Those concepts have been poking their shoots up through the disturbed soil of my consciousness frequently of late. The needs and wants dichotomy spurred on by moments spent with Gandhi's autobiography, wherein he shares his own wrestling match with this challenge and with my own increasing realization we live on a finite planet with a growing population experiencing growing inequality. If we look in even the slightest way critically at our culture's bombardment of advertising, we can't miss the point of it is targeted at changing our perceived 'wants' into 'needs'. That we need the product, service, or experience to be happier or more fulfilled.
Gandhi's popular aphorism that 'The world has enough for everyone's need, but not for everyone's greed' comes to mind. Gandhi was indeed a unique individual. Few of us humans have the combination of worldview, discipline, and sense of personal and moral strength that he developed over his lifetime. His autobiography written twenty years preceding his assassination unveils many of his internal wrestling matches, his failures, as well as his seeming ability for self-discipline. He also demanded very high standards for his family and associates to meet. Some of which he later regretted. His power to withstand outside forces and to stand strong against them was likely founded on his own power to control his own consciousness. This he exercised frequently with diet, sex, and learning. It appears that indeed his vigilant attempt to improve himself (as he perceived what needed improving) gave birth to an emergent strength in dealing with the outside world.
One can surely make an argument that if everyone lived like Gandhi, the planetary systems we rely on would not be unraveling like they are and that we could satisfy the basic needs of many more than we share this spinning sphere with currently.
David Miller, noted British political philosopher, addresses our
responsibilities to the injustices in the world in his recent book
National Responsibility and Global Justice. Miller argues that there is
both a personal responsibility and a national responsibility to respond
to 'what do we owe to the world's poor'? Without having
poured through the whole book yet he appears to believe that while both
levels of responsibility exist for us as citizens in this world of
growing inequality, perhaps there is more responsibility at the nation state level that we should put our energies into. Thus pressuring our governments to change the rules of the game to root out the causes of that inequality and extreme poverty.
In the introduction to his recent book Power and Love: A Theory and Practice of Social Change, Adam Kahane quotes from Martin Luther King, Jr. final book that calls to that same magic potion of power and love.

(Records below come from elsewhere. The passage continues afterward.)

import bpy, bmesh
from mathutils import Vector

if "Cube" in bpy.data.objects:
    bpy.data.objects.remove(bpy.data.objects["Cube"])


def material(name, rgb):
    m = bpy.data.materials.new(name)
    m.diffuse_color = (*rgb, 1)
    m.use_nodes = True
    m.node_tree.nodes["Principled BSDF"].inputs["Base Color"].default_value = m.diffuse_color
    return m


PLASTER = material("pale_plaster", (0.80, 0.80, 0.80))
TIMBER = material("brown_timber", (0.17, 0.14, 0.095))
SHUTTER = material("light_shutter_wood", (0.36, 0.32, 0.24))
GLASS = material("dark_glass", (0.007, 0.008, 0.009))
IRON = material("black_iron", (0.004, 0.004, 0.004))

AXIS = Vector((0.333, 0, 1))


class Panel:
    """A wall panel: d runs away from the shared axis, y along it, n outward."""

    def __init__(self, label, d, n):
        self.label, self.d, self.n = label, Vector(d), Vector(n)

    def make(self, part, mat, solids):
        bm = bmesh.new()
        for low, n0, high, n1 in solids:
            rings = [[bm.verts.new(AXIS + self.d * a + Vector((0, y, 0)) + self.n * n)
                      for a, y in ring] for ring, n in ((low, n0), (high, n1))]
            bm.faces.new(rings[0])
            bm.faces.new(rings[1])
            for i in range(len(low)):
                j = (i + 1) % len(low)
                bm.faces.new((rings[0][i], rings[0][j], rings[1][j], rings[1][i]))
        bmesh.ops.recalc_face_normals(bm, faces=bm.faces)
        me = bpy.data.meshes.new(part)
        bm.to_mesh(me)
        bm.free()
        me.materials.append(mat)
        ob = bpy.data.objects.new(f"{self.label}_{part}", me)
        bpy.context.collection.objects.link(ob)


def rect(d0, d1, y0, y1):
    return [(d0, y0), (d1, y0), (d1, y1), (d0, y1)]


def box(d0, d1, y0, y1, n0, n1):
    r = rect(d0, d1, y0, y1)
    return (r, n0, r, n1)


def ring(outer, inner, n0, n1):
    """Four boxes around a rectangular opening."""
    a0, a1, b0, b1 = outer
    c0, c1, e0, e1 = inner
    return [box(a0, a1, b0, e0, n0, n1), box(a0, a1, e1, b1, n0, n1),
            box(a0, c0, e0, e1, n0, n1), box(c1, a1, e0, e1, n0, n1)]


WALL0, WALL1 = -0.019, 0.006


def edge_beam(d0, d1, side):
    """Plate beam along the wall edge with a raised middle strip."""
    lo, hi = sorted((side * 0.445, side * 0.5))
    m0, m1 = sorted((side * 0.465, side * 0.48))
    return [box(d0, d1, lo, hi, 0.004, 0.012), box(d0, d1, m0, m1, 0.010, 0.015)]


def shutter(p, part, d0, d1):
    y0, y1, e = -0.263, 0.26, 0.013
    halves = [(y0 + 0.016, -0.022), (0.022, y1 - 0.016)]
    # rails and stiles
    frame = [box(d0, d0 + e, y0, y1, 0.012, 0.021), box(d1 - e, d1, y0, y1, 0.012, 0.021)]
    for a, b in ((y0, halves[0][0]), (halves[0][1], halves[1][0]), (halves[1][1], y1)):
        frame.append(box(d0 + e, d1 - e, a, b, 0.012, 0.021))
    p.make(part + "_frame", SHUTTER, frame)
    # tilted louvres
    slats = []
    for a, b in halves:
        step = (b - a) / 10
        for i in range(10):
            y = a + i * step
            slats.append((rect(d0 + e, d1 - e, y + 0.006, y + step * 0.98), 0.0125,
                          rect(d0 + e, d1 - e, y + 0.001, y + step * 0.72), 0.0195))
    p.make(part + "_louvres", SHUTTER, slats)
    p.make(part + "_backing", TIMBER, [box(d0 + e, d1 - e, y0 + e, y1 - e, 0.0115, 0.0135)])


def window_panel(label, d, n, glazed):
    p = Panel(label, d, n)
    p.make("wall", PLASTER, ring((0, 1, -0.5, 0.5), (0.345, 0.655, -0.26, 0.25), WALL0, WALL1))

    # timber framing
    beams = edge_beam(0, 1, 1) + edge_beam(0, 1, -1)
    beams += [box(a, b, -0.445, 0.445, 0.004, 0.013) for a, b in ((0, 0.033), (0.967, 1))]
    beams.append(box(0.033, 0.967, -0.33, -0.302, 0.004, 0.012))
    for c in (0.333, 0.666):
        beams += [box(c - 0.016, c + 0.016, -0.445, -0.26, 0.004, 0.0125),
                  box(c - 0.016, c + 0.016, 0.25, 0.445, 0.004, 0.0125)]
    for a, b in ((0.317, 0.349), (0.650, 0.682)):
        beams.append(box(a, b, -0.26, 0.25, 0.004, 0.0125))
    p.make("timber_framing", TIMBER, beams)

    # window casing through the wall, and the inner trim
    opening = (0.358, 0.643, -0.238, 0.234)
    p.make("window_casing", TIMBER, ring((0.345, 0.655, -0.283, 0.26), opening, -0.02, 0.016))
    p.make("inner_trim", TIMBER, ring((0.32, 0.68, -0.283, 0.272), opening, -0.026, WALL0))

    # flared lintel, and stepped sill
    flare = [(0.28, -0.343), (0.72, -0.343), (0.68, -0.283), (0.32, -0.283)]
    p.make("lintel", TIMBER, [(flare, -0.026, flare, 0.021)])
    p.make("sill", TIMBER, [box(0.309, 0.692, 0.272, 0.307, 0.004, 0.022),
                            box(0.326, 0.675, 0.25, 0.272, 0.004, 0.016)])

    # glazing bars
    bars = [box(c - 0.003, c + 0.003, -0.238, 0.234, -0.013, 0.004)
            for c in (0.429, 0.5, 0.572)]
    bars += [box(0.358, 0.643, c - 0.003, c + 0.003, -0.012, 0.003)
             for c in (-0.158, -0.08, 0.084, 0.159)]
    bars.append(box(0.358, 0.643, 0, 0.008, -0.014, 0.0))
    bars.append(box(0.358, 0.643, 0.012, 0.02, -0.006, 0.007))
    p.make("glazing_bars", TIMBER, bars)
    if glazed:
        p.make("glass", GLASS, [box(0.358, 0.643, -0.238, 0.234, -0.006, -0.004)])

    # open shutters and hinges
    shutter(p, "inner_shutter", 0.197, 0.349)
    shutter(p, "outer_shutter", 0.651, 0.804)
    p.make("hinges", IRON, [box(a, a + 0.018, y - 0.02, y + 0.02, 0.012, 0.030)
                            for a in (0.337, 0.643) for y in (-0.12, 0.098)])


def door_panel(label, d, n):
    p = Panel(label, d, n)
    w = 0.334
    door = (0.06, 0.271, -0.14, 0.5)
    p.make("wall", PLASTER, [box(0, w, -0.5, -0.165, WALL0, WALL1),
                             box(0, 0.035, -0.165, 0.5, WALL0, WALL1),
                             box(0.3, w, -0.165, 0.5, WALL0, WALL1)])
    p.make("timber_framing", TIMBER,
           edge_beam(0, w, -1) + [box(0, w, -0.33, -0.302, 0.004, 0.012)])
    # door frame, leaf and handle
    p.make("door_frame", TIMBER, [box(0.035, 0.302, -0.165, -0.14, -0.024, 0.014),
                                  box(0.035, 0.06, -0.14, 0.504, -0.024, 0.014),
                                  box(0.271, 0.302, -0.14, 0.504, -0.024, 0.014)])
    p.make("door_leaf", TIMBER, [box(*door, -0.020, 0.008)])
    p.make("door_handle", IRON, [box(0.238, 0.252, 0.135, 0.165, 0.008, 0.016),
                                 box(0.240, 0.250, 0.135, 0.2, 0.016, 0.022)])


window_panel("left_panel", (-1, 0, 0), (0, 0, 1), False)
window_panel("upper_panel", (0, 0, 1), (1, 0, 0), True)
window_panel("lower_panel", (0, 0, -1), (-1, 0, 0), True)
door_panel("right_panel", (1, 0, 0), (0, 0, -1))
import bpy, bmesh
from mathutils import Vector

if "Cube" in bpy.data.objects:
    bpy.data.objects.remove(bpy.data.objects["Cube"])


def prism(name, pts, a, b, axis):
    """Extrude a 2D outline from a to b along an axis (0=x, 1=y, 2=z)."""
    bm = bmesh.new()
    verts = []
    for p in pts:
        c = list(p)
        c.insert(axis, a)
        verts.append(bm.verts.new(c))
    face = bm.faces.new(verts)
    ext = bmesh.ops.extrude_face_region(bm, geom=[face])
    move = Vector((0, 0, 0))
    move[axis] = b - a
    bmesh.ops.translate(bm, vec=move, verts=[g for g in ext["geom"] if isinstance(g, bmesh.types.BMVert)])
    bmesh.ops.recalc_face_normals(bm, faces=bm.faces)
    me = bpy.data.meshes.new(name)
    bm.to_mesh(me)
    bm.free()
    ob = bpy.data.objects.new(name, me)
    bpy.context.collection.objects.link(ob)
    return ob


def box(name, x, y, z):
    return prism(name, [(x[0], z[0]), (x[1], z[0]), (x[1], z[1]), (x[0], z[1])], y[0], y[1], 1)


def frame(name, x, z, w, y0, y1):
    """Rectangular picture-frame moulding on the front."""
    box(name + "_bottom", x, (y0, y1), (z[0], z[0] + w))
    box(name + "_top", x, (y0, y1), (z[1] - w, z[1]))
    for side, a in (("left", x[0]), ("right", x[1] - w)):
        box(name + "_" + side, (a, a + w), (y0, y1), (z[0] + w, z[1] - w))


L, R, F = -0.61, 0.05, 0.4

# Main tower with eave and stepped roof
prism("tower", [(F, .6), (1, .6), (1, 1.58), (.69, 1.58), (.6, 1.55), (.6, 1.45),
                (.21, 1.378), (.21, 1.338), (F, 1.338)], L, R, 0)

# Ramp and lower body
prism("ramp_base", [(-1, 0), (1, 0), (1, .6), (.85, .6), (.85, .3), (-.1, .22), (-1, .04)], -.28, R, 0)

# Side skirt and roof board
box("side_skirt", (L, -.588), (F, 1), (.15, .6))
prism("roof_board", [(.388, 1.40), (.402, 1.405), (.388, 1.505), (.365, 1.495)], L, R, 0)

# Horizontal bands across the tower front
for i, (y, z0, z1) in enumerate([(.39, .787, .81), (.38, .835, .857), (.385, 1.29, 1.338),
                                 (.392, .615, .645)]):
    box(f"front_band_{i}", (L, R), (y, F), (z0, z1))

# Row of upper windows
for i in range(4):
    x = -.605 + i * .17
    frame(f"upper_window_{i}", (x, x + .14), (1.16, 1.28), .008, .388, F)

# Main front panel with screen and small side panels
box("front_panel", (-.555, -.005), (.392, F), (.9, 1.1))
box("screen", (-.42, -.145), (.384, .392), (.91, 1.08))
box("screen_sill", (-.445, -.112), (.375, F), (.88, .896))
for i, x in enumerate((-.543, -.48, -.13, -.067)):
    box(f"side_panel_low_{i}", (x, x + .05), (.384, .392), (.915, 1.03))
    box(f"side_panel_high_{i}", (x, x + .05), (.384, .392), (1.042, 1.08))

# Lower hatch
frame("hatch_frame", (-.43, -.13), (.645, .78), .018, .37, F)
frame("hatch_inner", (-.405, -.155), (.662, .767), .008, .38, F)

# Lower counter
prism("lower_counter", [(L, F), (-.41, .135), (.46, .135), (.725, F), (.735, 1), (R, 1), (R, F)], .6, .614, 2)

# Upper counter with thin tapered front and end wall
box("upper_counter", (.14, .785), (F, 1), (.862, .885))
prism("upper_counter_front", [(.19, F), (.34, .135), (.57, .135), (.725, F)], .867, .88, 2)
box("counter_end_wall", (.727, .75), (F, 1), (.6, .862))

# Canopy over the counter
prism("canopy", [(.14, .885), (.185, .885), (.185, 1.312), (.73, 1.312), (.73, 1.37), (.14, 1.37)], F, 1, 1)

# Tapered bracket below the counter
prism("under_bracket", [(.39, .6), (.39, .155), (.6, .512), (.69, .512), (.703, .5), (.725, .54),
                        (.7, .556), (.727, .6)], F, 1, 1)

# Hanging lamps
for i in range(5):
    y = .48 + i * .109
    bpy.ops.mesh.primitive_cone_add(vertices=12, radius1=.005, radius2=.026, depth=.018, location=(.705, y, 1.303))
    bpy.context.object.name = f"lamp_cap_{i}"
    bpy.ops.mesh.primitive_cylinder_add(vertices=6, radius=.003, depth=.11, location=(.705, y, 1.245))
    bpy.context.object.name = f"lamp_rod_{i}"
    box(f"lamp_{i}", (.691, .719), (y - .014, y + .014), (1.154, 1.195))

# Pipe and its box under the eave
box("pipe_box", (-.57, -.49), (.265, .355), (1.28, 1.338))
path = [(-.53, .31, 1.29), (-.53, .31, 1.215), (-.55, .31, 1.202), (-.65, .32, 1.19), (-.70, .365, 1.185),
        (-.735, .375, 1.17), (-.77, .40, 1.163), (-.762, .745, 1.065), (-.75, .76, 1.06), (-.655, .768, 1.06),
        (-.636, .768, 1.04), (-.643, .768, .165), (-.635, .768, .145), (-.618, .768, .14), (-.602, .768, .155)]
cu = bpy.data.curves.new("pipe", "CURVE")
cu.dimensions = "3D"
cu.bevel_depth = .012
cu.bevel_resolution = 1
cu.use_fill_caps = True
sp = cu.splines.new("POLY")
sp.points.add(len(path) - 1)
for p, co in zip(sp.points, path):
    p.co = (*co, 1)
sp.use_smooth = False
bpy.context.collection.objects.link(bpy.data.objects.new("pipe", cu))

“Power properly understood is nothing but the ability to achieve purpose. It is the strength required to bring about social, political, and economic change. . . . And one of the great problems of history is that the concepts of love and power have usually been contrasted as opposites— polar opposites— so that love is identified with the resignation of power, and power with the denial of love. Now we’ve got to get this thing right. What [we need to realize is] that power without love is reckless and abusive, and love without power is sentimental and anemic. . . . It is precisely this collision of immoral power with powerless morality which constitutes the major crisis of our time.” —Martin Luther King Jr., “Where Do We Go From Here?
This merger of power and love must, it seems to me as I write this, emerge from explorations of reflection and discipline. The reflections cannot simply be constructed from the rational logic of a highly disciplined mind and technique. They may be necessary, but it is not sufficient. My sense is that they must also emerge from a deep connection to the heart.
Our dominant education system and economic system have removed the heart from the equations. I suspect that is why even though US GDP has written steadily since WWII, but our level of happiness (and of heart health by the way) has declined. If we are to reverse this trajectory, we will need to bring the heart back to a full partner in our future. And that heart must be open not only to other humans, but the entire community of life. My own momentary reflection has me convinced this begins with some strengthening exercises of the kind that come from the practice of self discipline. Bad habits are hard to overcome. I'll try again today.
Meanwhile I've added Kahane's book to my reading list in hopes that it can steer me to 'The Theory and Practice of Social Change' more effectively. If the 18 minute version of his October 2012 talk for RSA Animates "How to Change the Future" is any indication, he has much wisdom to share as we create our future together. Onward...